> Saved entries
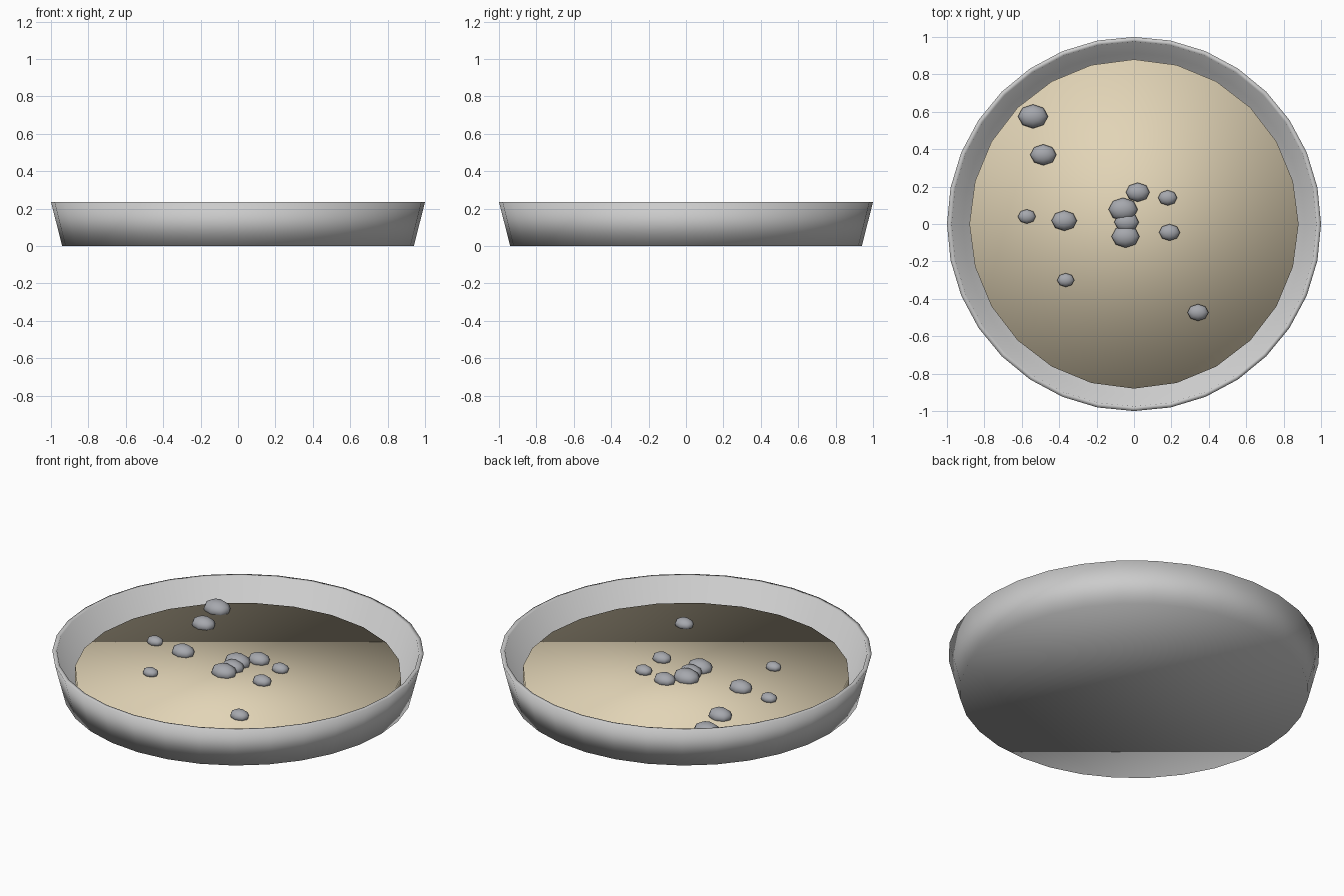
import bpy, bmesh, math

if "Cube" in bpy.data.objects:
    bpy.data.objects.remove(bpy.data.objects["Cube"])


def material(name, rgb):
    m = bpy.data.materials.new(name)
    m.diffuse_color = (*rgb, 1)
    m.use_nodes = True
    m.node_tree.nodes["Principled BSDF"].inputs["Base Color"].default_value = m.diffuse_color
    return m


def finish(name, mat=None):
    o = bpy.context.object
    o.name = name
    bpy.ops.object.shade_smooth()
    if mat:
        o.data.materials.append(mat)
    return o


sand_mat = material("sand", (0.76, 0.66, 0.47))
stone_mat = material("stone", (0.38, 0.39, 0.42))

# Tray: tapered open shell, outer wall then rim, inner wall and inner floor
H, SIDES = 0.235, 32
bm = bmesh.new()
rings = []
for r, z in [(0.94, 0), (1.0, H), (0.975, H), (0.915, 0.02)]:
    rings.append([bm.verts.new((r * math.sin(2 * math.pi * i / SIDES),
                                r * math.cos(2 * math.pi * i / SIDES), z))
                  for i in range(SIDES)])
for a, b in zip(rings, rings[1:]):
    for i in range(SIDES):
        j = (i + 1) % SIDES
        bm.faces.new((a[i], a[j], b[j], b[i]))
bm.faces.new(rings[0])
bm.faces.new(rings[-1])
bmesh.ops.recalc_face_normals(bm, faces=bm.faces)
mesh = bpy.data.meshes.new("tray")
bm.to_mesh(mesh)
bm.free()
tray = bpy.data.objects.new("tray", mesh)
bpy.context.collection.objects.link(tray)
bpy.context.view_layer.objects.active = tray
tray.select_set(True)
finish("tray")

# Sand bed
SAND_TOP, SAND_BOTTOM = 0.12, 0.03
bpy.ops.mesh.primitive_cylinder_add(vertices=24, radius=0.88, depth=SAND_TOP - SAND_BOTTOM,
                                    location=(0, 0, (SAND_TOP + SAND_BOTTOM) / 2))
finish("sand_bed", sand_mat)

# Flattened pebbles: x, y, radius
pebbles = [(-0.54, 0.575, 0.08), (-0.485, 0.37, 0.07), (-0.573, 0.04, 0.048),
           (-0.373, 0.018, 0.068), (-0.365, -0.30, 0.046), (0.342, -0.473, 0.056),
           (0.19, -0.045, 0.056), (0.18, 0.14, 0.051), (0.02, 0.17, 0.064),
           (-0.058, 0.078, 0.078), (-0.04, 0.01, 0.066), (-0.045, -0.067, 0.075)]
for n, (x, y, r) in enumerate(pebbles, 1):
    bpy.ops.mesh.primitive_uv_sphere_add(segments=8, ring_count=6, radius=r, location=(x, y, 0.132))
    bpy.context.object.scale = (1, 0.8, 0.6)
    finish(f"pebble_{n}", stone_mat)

> WHAT YOU HAVE TO DO
If a line in the entries above has the word "data", copy it.

> EXERCISE SOLUTION
if "Cube" in bpy.data.objects:
    bpy.data.objects.remove(bpy.data.objects["Cube"])
    m = bpy.data.materials.new(name)
        o.data.materials.append(mat)
mesh = bpy.data.meshes.new("tray")
tray = bpy.data.objects.new("tray", mesh)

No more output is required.